▶ [Saved entries]
___
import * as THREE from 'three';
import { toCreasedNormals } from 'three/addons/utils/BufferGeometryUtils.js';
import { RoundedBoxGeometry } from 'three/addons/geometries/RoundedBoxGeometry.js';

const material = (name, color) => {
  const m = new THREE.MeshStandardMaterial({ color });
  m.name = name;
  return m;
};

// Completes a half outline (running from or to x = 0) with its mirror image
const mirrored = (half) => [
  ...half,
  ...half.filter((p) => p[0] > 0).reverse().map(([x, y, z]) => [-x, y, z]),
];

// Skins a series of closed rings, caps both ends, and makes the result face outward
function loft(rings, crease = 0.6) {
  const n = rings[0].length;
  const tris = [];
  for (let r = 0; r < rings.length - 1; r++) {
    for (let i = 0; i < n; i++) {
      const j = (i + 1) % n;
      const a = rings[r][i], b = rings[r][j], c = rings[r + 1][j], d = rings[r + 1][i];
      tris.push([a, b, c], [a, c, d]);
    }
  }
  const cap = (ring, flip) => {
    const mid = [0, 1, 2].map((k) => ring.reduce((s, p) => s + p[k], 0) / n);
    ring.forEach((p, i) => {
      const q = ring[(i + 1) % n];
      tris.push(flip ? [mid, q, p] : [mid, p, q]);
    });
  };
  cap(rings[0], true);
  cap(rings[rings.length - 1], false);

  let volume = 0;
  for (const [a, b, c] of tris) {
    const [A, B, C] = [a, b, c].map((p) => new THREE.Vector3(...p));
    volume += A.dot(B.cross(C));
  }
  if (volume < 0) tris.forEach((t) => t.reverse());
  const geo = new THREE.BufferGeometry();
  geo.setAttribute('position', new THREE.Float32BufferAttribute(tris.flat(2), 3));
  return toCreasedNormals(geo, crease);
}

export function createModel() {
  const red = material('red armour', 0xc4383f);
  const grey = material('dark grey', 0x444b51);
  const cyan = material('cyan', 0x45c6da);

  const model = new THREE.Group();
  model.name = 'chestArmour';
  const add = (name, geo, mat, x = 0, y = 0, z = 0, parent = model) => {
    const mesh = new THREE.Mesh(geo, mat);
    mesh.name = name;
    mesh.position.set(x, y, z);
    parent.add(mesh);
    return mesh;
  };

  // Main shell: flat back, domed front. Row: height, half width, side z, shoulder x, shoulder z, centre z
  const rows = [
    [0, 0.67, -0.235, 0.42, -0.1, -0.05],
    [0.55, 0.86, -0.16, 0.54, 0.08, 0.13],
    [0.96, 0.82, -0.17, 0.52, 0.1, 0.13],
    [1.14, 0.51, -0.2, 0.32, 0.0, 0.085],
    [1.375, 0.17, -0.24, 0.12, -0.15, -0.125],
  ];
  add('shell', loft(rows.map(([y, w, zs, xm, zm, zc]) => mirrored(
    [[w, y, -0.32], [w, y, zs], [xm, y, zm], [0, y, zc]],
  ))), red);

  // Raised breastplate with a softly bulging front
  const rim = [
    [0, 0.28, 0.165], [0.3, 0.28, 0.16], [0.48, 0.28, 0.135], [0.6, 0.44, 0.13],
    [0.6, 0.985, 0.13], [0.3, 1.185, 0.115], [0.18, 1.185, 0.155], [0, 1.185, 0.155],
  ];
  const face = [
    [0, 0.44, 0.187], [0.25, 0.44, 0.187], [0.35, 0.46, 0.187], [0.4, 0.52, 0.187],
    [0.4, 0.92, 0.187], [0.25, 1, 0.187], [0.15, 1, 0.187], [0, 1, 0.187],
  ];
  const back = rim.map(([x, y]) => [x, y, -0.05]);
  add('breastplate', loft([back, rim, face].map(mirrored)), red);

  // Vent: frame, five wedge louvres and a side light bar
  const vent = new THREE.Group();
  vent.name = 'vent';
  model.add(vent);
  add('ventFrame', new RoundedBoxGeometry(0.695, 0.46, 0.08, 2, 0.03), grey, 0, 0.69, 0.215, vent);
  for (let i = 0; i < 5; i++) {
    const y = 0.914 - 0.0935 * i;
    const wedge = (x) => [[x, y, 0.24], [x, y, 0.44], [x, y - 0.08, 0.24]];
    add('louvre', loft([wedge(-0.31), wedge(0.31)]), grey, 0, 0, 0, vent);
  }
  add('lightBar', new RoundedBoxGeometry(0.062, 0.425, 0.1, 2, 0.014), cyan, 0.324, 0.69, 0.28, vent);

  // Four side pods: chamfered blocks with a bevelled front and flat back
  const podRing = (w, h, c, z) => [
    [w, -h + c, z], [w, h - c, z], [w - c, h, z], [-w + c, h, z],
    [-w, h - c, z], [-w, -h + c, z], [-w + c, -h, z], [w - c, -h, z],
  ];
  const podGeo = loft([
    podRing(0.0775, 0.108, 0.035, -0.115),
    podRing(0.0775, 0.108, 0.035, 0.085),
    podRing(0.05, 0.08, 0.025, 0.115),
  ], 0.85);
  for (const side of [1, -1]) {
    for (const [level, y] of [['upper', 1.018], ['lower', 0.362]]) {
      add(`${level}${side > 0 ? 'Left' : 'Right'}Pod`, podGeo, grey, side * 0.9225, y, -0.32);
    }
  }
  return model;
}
___
Copy out every entry again, exactly as it was given.

import * as THREE from 'three';
import { toCreasedNormals } from 'three/addons/utils/BufferGeometryUtils.js';
import { RoundedBoxGeometry } from 'three/addons/geometries/RoundedBoxGeometry.js';

const material = (name, color) => {
  const m = new THREE.MeshStandardMaterial({ color });
  m.name = name;
  return m;
};

// Completes a half outline (running from or to x = 0) with its mirror image
const mirrored = (half) => [
  ...half,
  ...half.filter((p) => p[0] > 0).reverse().map(([x, y, z]) => [-x, y, z]),
];

// Skins a series of closed rings, caps both ends, and makes the result face outward
function loft(rings, crease = 0.6) {
  const n = rings[0].length;
  const tris = [];
  for (let r = 0; r < rings.length - 1; r++) {
    for (let i = 0; i < n; i++) {
      const j = (i + 1) % n;
      const a = rings[r][i], b = rings[r][j], c = rings[r + 1][j], d = rings[r + 1][i];
      tris.push([a, b, c], [a, c, d]);
    }
  }
  const cap = (ring, flip) => {
    const mid = [0, 1, 2].map((k) => ring.reduce((s, p) => s + p[k], 0) / n);
    ring.forEach((p, i) => {
      const q = ring[(i + 1) % n];
      tris.push(flip ? [mid, q, p] : [mid, p, q]);
    });
  };
  cap(rings[0], true);
  cap(rings[rings.length - 1], false);

  let volume = 0;
  for (const [a, b, c] of tris) {
    const [A, B, C] = [a, b, c].map((p) => new THREE.Vector3(...p));
    volume += A.dot(B.cross(C));
  }
  if (volume < 0) tris.forEach((t) => t.reverse());
  const geo = new THREE.BufferGeometry();
  geo.setAttribute('position', new THREE.Float32BufferAttribute(tris.flat(2), 3));
  return toCreasedNormals(geo, crease);
}

export function createModel() {
  const red = material('red armour', 0xc4383f);
  const grey = material('dark grey', 0x444b51);
  const cyan = material('cyan', 0x45c6da);

  const model = new THREE.Group();
  model.name = 'chestArmour';
  const add = (name, geo, mat, x = 0, y = 0, z = 0, parent = model) => {
    const mesh = new THREE.Mesh(geo, mat);
    mesh.name = name;
    mesh.position.set(x, y, z);
    parent.add(mesh);
    return mesh;
  };

  // Main shell: flat back, domed front. Row: height, half width, side z, shoulder x, shoulder z, centre z
  const rows = [
    [0, 0.67, -0.235, 0.42, -0.1, -0.05],
    [0.55, 0.86, -0.16, 0.54, 0.08, 0.13],
    [0.96, 0.82, -0.17, 0.52, 0.1, 0.13],
    [1.14, 0.51, -0.2, 0.32, 0.0, 0.085],
    [1.375, 0.17, -0.24, 0.12, -0.15, -0.125],
  ];
  add('shell', loft(rows.map(([y, w, zs, xm, zm, zc]) => mirrored(
    [[w, y, -0.32], [w, y, zs], [xm, y, zm], [0, y, zc]],
  ))), red);

  // Raised breastplate with a softly bulging front
  const rim = [
    [0, 0.28, 0.165], [0.3, 0.28, 0.16], [0.48, 0.28, 0.135], [0.6, 0.44, 0.13],
    [0.6, 0.985, 0.13], [0.3, 1.185, 0.115], [0.18, 1.185, 0.155], [0, 1.185, 0.155],
  ];
  const face = [
    [0, 0.44, 0.187], [0.25, 0.44, 0.187], [0.35, 0.46, 0.187], [0.4, 0.52, 0.187],
    [0.4, 0.92, 0.187], [0.25, 1, 0.187], [0.15, 1, 0.187], [0, 1, 0.187],
  ];
  const back = rim.map(([x, y]) => [x, y, -0.05]);
  add('breastplate', loft([back, rim, face].map(mirrored)), red);

  // Vent: frame, five wedge louvres and a side light bar
  const vent = new THREE.Group();
  vent.name = 'vent';
  model.add(vent);
  add('ventFrame', new RoundedBoxGeometry(0.695, 0.46, 0.08, 2, 0.03), grey, 0, 0.69, 0.215, vent);
  for (let i = 0; i < 5; i++) {
    const y = 0.914 - 0.0935 * i;
    const wedge = (x) => [[x, y, 0.24], [x, y, 0.44], [x, y - 0.08, 0.24]];
    add('louvre', loft([wedge(-0.31), wedge(0.31)]), grey, 0, 0, 0, vent);
  }
  add('lightBar', new RoundedBoxGeometry(0.062, 0.425, 0.1, 2, 0.014), cyan, 0.324, 0.69, 0.28, vent);

  // Four side pods: chamfered blocks with a bevelled front and flat back
  const podRing = (w, h, c, z) => [
    [w, -h + c, z], [w, h - c, z], [w - c, h, z], [-w + c, h, z],
    [-w, h - c, z], [-w, -h + c, z], [-w + c, -h, z], [w - c, -h, z],
  ];
  const podGeo = loft([
    podRing(0.0775, 0.108, 0.035, -0.115),
    podRing(0.0775, 0.108, 0.035, 0.085),
    podRing(0.05, 0.08, 0.025, 0.115),
  ], 0.85);
  for (const side of [1, -1]) {
    for (const [level, y] of [['upper', 1.018], ['lower', 0.362]]) {
      add(`${level}${side > 0 ? 'Left' : 'Right'}Pod`, podGeo, grey, side * 0.9225, y, -0.32);
    }
  }
  return model;
}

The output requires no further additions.